The Andersons Announce Last Days For Stores

The Andersons Inc. (NASDAQ:ANDE) has announced that it will close all of its remaining stores this spring, effectively ending its money-losing retail business. The board members of The Andersons voted to cease retail operations at its meeting Friday. Store employees were told the news at mandatory meetings Sunday and given a leaflet explaining the situation.

The store closures affect two locations in the Toledo area and two stores in Columbus. The retail division also includes a 245,000-square food distribution center in Maumee. The company plans to liquidate its merchandise in the spring and sell the stores. The shutdown does not affect the grain, ethanol, rail, or plant nutrient parts of The Andersons.
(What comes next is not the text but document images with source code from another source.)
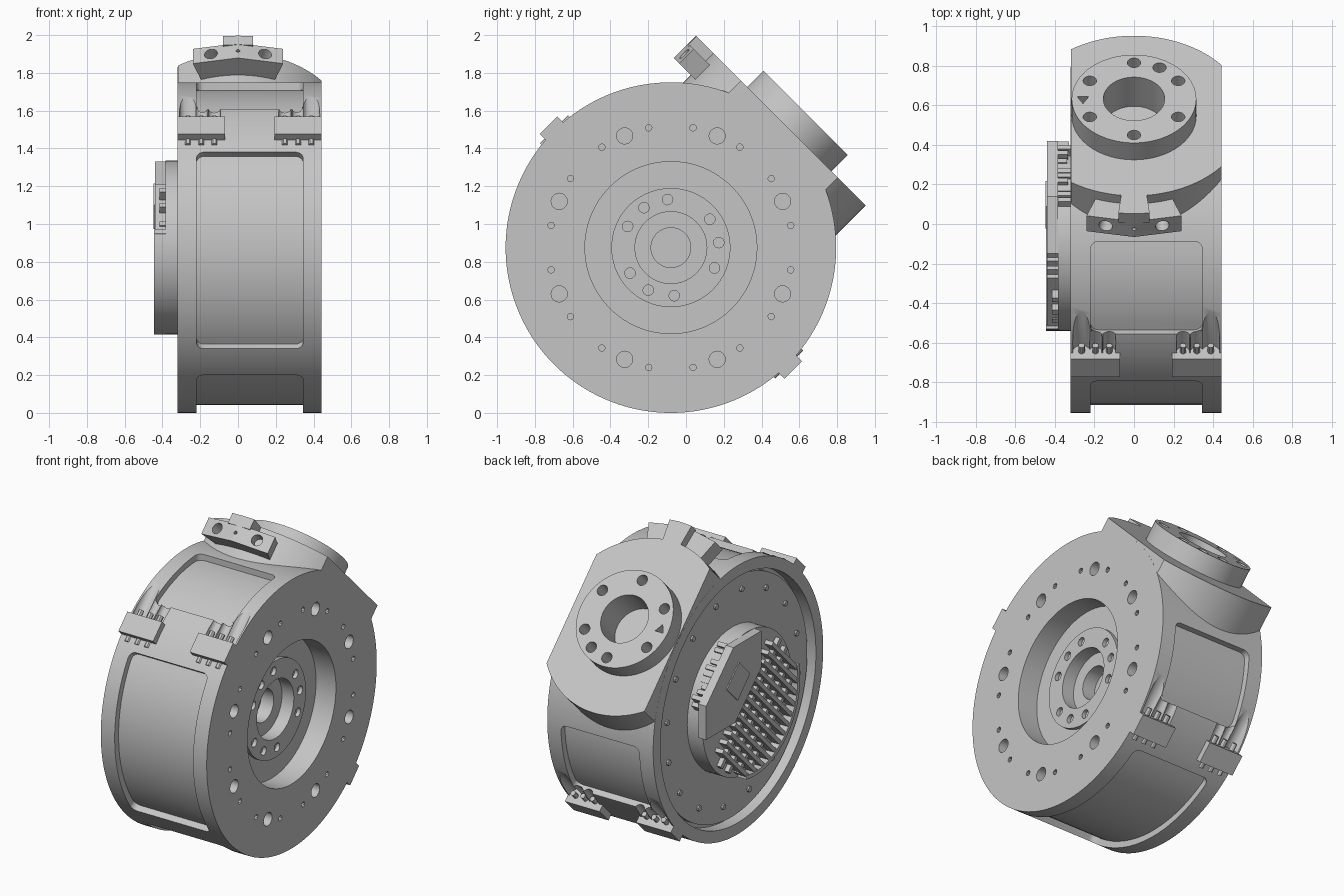
import bpy, bmesh, math, random
from mathutils import Matrix, Vector

if "Cube" in bpy.data.objects:
    bpy.data.objects.remove(bpy.data.objects["Cube"], do_unlink=True)

T = Matrix.Translation
CENTRE = T((0, -0.08, 0.875))
R, X0, X1 = 0.875, -0.32, 0.443
parts = []

grey = bpy.data.materials.new("machined grey")
grey.use_nodes = True
grey.diffuse_color = (0.56, 0.56, 0.56, 1)
grey.node_tree.nodes["Principled BSDF"].inputs["Base Color"].default_value = (0.56, 0.56, 0.56, 1)


def rot(deg, axis):
    return Matrix.Rotation(math.radians(deg), 4, axis)


def radial(deg):
    """Frame on the drum axis: z points outwards at deg, x along the axis."""
    return CENTRE @ rot(deg - 90, 'X')


def axial(deg=0, r=0):
    """Frame at polar position on the drum, z along the axis."""
    return radial(deg) @ T((0, 0, r)) @ rot(90, 'Y')


def cyl(bm, frame, r, z0, z1, n=32):
    bmesh.ops.create_cone(bm, cap_ends=True, segments=n, radius1=r, radius2=r,
                          depth=z1 - z0, matrix=frame @ T((0, 0, (z0 + z1) / 2)))


def box(bm, frame, lo, hi):
    lo, hi = Vector(lo), Vector(hi)
    size = Matrix.Diagonal((*(hi - lo), 1))
    bmesh.ops.create_cube(bm, size=1, matrix=frame @ T((lo + hi) / 2) @ size)


def plate(bm, outline, x0, x1):
    """Flat outline in (y, z) about the drum centre, given a thickness along x."""
    low, high = ([bm.verts.new(CENTRE @ Vector((x, y, z))) for y, z in outline] for x in (x0, x1))
    bm.faces.new(low)
    bm.faces.new(high)
    for i in range(len(low)):
        bm.faces.new((low[i - 1], low[i], high[i], high[i - 1]))


def sweep(bm, frame, r0, r1, x0, x1, a0=0, a1=360, n=96, corner=0):
    """Rectangular section swept about the frame's x axis."""
    full = a1 - a0 >= 360
    rows = []
    for i in range(n if full else n + 1):
        a = math.radians(a0 + (a1 - a0) * i / n)
        rows.append([bm.verts.new(frame @ Vector((x, r * math.cos(a), r * math.sin(a))))
                     for r, x in ((r0, x0), (r1, x0), (r1, x1), (r0, x1))])
    for i in range(n):
        p, q = rows[i], rows[(i + 1) % len(rows)]
        for k in range(4):
            m = (k + 1) % 4
            bm.faces.new((p[k], p[m], q[m], q[k]))
    if not full:
        bm.faces.new(rows[0])
        bm.faces.new(rows[-1])
    if corner:
        edges = [bm.edges.get(pair) for row in (rows[0], rows[-1])
                 for pair in ((row[0], row[1]), (row[2], row[3]))]
        bmesh.ops.bevel(bm, geom=edges, offset=corner, segments=5,
                        profile=0.5, affect='EDGES')


def part(name, bm):
    bmesh.ops.recalc_face_normals(bm, faces=bm.faces[:])
    mesh = bpy.data.meshes.new(name)
    bm.to_mesh(mesh)
    bm.free()
    mesh.materials.append(grey)
    ob = bpy.data.objects.new(name, mesh)
    bpy.context.collection.objects.link(ob)
    parts.append(ob)
    return ob


def combine(target, bm, operation='DIFFERENCE'):
    """Apply a boolean and drop the helper."""
    tool = part("cutter", bm)
    mod = target.modifiers.new("boolean", 'BOOLEAN')
    mod.operation, mod.solver, mod.object = operation, 'EXACT', tool
    deps = bpy.context.evaluated_depsgraph_get()
    mesh = bpy.data.meshes.new_from_object(target.evaluated_get(deps))
    target.modifiers.clear()
    target.data = mesh
    bpy.data.objects.remove(parts.pop(), do_unlink=True)


# Drum housing
bm = bmesh.new()
cyl(bm, axial(), R, X0, X1, 160)
housing = part("drum_housing", bm)

# Slanted flange, trimmed to the width of the drum, with its raised boss
slant = radial(45)
bm = bmesh.new()
cyl(bm, Matrix(), 0.572, 0.5, 0.887, 128)
for v in bm.verts:
    v.co.x = min(max(v.co.x, X0 + 0.0005), X1 - 0.0005)
bm.transform(slant)
combine(housing, bm, 'UNION')
bm = bmesh.new()
cyl(bm, slant, 0.315, 0.85, 1.008, 96)
combine(housing, bm, 'UNION')

# Flange bore and bolt circle
bm = bmesh.new()
cyl(bm, slant, 0.155, 0.8, 1.1, 64)
for a in (-150, -90, -30, 30, 60, 90, 150, 180):
    cyl(bm, slant @ rot(a, 'Z') @ T((0.258, 0, 0)), 0.034, 0.9, 1.1, 3 if a == 180 else 20)
combine(housing, bm)

# Stepped bores on the output side, cavity on the other
for r, lo, hi in ((0.455, 0.30, 0.6), (0.19, 0.24, 0.6), (0.105, 0.15, 0.6), (0.80, -0.6, -0.24)):
    bm = bmesh.new()
    cyl(bm, axial(), r, lo, hi, 128)
    combine(housing, bm)

# Output face bolt holes
bm = bmesh.new()
for k in range(8):
    cyl(bm, axial(45 * k + 22.5, 0.64), 0.043, 0.34, 0.6, 16)
    for off in (-10.5, 10.5):
        cyl(bm, axial(45 * k + off, 0.645), 0.017, 0.38, 0.6, 10)
combine(housing, bm)

# Shallow rounded pockets round the rim
for a0, a1 in ((90.5, 123), (144.7, 217.7), (230.5, 305.3), (-33, -0.5)):
    bm = bmesh.new()
    sweep(bm, CENTRE, 0.835, 1.0, -0.22, 0.345, a0, a1, int((a1 - a0) / 4), 0.04)
    combine(housing, bm)

# Mounting lugs with screws lying in channels
for side, deg, flip in (("front", 135, 1), ("back", -45, -1)):
    frame = radial(deg) @ rot(0 if flip > 0 else 180, 'Z')
    lugs, screws = bmesh.new(), bmesh.new()
    for edge, inward in ((X0, 1), (X1, -1)):
        lo, hi = sorted((edge * flip, (edge + 0.25 * inward) * flip))
        box(lugs, frame, (lo, -0.065, 0.8), (hi, 0.065, 0.916))
        for k, r, reach in ((0.055, 0.045, 0.4), (0.125, 0.033, 0.2), (0.195, 0.033, 0.2)):
            x = (edge + k * inward) * flip
            along = frame @ T((x, 0, 0.865)) @ rot(-90, 'X')
            channel = bmesh.new()
            cyl(channel, along, r, 0.04, reach, 20)
            combine(housing, channel)
            cyl(screws, along, 0.016, -0.1, 0.11, 12)
    part(side + "_mounting_lugs", lugs)
    part(side + "_lug_screws", screws)

# Stepped clamp at the upper edge of the flange
upright = slant @ rot(-90, 'Y')
bm = bmesh.new()
sweep(bm, upright, 0.56, 0.70, 0.72, 0.83, 160, 200, 2)
clamp = part("flange_clamp", bm)
bm = bmesh.new()
for a, r in ((-12, 0.035), (0, 0.01), (12, 0.035)):
    cyl(bm, slant @ rot(a, 'Z') @ T((0, -0.8, 0.775)) @ rot(-90, 'X'), r, 0, 0.19, 20)
combine(clamp, bm)
bm = bmesh.new()
sweep(bm, upright, 0.56, 0.70, 0.82, 0.887, 173.5, 186.5, 2)
part("clamp_key", bm)

# Output ring with bolt holes
bm = bmesh.new()
sweep(bm, CENTRE, 0.19, 0.315, 0.25, 0.325)
ring = part("output_ring", bm)
bm = bmesh.new()
for a in (6, 36, 94, 124, 154, 212, 242, 274, 335):
    cyl(bm, axial(a, 0.255), 0.028, 0.28, 0.5, 14)
combine(ring, bm)

# Rear plate with small fasteners
bm = bmesh.new()
cyl(bm, axial(), 0.775, -0.275, -0.22, 128)
part("rear_plate", bm)
bm = bmesh.new()
for k in range(16):
    cyl(bm, axial(22.5 * k + 8, 0.68), 0.018, -0.288, -0.26, 8)
part("rear_plate_fasteners", bm)

# Electronics drum: base, guard wall and cooling slats
bm = bmesh.new()
cyl(bm, axial(), 0.46, -0.385, -0.25, 96)
part("electronics_base", bm)
bm = bmesh.new()
sweep(bm, CENTRE, 0.435, 0.46, -0.445, -0.37, 168, 282, 40)
part("guard_wall", bm)

bm = bmesh.new()
for k in range(-6, 7):
    t = k * 0.06
    reach = math.sqrt(0.45 ** 2 - t * t)
    box(bm, slant, (-0.44, t - 0.013, -reach), (-0.38, t + 0.013, min(reach, 0.1)))
for n in (-0.3, -0.2, -0.1, 0.0):
    half = math.sqrt(0.43 ** 2 - n * n)
    box(bm, slant, (-0.415, -half, n - 0.015), (-0.38, half, n + 0.015))
part("cooling_slats", bm)

# Circuit cover overhanging the base, with pins beneath its slanted edge
bm = bmesh.new()
plate(bm, ((-0.07, 0.455), (0.22, 0.455), (0.5, 0.18), (0.5, -0.04), (0.2, -0.04), (-0.07, 0.22)),
      -0.44, -0.385)
box(bm, slant, (-0.447, -0.12, 0.2), (-0.435, 0.06, 0.36))
part("circuit_cover", bm)

random.seed(4)
bm = bmesh.new()
for k in range(11):
    t, n = -0.17 + 0.04 * k, random.uniform(0.45, 0.48)
    box(bm, slant, (-0.39, t - 0.014, n - 0.06), (-random.uniform(0.31, 0.34), t + 0.014, n))
part("connector_pins", bm)

# Smooth shading with crisp edges
bpy.ops.object.select_all(action='DESELECT')
for ob in parts:
    ob.select_set(True)
bpy.context.view_layer.objects.active = housing
bpy.ops.object.shade_smooth_by_angle(angle=math.radians(30))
The company said that 1,050 employees would lose their jobs due to the store closures. The company said there are about 650 employees affected in the Toledo area and 400 in Columbus. The company promised to help the displaced employees with severance packages and job hunting assistance.
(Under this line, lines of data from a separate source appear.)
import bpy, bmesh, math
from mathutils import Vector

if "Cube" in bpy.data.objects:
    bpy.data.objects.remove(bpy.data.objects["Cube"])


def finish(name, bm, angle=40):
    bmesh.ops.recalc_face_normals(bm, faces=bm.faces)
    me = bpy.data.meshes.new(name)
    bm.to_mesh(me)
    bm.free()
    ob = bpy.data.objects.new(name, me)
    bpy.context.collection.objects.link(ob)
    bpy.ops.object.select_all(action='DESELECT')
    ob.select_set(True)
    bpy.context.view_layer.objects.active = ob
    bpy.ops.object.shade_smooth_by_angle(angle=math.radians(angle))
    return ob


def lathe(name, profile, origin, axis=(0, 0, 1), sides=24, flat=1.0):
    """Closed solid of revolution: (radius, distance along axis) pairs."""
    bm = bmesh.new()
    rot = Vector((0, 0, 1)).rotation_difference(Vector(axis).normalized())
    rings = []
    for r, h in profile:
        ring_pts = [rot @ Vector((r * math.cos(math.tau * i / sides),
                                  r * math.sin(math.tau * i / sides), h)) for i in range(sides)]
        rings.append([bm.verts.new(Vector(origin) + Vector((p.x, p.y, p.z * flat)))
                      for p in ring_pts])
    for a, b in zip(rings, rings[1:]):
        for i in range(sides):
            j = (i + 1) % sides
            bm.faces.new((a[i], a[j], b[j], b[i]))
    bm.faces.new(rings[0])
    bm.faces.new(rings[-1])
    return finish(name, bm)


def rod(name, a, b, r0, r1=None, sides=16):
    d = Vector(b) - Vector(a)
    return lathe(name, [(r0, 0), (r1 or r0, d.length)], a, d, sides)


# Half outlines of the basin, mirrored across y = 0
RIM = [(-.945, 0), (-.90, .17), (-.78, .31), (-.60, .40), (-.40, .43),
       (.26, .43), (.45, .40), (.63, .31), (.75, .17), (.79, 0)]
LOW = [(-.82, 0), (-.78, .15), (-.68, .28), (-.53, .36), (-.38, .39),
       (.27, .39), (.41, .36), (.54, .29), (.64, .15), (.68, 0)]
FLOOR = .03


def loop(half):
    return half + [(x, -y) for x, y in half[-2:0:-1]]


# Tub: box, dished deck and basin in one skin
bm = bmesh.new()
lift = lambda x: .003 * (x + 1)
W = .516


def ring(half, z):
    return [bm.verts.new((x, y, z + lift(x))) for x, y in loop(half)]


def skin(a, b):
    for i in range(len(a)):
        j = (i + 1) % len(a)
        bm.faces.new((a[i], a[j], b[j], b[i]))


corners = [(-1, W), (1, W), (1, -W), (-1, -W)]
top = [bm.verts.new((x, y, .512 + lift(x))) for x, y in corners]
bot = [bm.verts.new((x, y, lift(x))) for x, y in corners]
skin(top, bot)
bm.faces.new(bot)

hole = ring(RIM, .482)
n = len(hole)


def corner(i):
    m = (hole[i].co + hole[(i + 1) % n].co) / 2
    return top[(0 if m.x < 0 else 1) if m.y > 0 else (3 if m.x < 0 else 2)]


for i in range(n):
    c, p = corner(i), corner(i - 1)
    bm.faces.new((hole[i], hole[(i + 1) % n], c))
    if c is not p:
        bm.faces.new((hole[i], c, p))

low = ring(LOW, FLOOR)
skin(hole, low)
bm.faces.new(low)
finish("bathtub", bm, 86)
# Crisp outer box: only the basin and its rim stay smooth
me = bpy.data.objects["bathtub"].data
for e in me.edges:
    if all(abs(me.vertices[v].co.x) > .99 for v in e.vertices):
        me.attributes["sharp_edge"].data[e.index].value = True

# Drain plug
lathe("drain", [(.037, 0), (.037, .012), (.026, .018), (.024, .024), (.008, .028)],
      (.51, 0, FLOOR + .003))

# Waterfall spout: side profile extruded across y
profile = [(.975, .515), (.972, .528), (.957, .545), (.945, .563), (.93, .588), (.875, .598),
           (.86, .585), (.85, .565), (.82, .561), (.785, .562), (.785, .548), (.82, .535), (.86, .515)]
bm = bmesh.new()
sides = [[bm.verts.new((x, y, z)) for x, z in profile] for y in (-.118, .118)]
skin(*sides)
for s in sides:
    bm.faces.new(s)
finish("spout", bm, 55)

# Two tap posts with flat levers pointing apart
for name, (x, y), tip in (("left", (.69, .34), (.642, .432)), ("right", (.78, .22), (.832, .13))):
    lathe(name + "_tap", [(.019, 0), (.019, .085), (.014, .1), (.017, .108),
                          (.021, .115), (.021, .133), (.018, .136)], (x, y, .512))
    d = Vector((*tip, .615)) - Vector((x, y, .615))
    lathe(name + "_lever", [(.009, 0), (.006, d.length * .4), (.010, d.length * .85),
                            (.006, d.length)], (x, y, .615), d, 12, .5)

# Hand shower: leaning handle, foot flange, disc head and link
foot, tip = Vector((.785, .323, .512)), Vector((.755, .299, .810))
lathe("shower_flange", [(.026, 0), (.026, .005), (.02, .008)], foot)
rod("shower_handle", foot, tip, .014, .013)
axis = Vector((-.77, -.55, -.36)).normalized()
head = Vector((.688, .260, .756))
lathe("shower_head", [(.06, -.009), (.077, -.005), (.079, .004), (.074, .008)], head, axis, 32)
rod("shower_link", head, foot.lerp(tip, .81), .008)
Company Chief Executive Officer Pat Bowe said, “The decision to close The Andersons stores was not easy for anyone involved.” The retail icon has operated general stores for seven decades. The stores offered everything from drywall to produce to fine wines. The business records about $4.2 billion in revenue, but only $140 million of that came from its stores in 2015.
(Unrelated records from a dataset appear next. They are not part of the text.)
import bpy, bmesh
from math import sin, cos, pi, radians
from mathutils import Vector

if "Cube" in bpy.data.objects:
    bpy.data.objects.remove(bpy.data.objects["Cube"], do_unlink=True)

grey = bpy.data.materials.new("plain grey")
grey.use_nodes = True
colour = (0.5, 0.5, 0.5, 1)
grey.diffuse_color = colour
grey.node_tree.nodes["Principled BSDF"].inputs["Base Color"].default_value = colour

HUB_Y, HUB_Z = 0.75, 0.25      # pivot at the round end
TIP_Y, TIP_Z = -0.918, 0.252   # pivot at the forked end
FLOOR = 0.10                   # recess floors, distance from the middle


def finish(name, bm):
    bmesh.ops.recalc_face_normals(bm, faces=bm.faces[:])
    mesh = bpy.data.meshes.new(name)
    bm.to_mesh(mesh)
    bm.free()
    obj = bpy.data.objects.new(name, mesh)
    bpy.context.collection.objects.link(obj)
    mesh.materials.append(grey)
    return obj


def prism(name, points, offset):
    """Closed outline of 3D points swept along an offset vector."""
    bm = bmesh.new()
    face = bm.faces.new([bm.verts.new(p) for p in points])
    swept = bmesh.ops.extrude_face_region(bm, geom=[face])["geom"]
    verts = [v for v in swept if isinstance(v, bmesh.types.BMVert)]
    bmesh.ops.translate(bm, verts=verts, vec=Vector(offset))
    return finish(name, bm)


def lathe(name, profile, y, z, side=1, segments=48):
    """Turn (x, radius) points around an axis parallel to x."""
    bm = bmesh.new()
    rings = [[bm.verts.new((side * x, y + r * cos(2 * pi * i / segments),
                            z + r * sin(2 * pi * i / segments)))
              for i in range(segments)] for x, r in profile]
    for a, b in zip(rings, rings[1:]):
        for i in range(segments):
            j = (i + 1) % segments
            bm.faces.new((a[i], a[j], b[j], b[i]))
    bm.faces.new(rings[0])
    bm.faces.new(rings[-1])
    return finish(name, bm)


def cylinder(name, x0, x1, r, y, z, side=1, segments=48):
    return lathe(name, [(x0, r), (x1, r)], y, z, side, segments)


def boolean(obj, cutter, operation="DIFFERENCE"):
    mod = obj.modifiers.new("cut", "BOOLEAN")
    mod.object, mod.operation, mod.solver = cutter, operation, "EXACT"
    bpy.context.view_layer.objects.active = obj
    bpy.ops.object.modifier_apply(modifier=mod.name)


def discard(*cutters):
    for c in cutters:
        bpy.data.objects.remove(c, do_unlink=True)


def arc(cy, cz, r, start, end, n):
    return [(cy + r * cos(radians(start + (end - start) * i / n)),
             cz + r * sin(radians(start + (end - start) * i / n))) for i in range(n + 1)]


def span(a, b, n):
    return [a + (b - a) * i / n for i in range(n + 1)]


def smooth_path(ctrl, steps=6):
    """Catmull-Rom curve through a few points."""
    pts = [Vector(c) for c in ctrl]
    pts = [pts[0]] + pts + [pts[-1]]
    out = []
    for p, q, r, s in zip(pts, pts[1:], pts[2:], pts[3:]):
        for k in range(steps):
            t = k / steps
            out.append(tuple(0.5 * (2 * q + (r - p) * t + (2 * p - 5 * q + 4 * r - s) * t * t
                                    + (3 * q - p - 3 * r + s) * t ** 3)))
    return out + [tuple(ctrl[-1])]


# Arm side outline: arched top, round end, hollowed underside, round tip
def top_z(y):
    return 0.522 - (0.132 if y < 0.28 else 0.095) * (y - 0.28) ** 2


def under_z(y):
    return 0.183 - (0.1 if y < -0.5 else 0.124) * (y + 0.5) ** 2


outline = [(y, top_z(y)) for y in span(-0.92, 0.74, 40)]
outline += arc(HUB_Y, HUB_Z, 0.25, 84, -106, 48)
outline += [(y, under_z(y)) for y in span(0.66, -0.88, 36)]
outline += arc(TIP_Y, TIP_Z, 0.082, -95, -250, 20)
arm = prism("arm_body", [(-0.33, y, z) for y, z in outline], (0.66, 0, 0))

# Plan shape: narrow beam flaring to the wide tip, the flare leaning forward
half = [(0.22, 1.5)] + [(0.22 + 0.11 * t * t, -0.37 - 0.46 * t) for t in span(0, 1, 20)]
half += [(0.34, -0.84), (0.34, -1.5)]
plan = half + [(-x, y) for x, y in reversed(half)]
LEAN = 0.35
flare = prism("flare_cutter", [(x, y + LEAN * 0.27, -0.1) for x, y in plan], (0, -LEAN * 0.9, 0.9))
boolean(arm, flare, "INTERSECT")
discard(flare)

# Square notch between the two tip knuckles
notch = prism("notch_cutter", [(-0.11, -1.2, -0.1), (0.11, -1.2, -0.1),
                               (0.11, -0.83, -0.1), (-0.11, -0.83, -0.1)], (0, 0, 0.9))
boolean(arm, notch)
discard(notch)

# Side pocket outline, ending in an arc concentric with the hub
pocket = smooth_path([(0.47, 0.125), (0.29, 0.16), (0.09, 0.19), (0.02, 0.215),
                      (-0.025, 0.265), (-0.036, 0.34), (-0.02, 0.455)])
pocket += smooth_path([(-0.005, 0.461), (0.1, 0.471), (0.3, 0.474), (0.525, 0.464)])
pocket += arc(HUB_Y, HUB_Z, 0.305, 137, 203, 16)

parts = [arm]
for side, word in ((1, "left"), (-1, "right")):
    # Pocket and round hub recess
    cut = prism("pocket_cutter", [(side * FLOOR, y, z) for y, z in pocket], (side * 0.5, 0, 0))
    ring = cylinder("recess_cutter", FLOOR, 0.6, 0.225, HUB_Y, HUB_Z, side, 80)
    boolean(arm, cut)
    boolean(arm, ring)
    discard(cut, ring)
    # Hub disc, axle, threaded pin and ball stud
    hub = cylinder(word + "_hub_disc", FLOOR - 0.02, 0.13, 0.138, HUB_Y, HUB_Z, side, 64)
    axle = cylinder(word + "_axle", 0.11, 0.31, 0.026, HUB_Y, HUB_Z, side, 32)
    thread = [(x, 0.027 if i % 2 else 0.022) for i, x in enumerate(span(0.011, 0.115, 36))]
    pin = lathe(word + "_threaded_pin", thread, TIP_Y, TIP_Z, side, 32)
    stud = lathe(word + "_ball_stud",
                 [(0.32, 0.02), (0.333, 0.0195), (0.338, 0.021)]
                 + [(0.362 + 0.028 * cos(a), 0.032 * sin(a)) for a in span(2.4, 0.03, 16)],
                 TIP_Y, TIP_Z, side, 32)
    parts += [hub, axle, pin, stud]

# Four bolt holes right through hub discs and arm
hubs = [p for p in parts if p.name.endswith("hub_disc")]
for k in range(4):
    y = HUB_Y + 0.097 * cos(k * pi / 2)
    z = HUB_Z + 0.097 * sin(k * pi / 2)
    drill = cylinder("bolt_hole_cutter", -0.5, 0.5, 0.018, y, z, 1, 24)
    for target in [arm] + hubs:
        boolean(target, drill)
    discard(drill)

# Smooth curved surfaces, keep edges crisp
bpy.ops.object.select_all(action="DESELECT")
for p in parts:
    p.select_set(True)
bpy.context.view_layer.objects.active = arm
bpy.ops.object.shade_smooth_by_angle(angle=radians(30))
Chairman Mike Anderson said the firm has been considering closing its retail business for years as the business has either broke even or lost money. The division has not made an annual profit since 2008. In the company’s most recent quarterly financial filing, the retail group had a pretax loss of $1.6 million. The unit had a pretax loss of $2.6 million for the first nine months of 2016. Mr. Bowe said the retail group lost more than $20 million in the last eight years.

The company had to make a choice to either close the stores or order merchandise for the upcoming season. The company considered selling the stores, but no suitable buyer could be found. Mr. Anderson said, “If we saw a path forward that would take us in an improvement direction and reverse the macro sales trends, we’d still be in the business.” In November, it shut the smaller Sylvania Marketplace store, eliminating 96 jobs.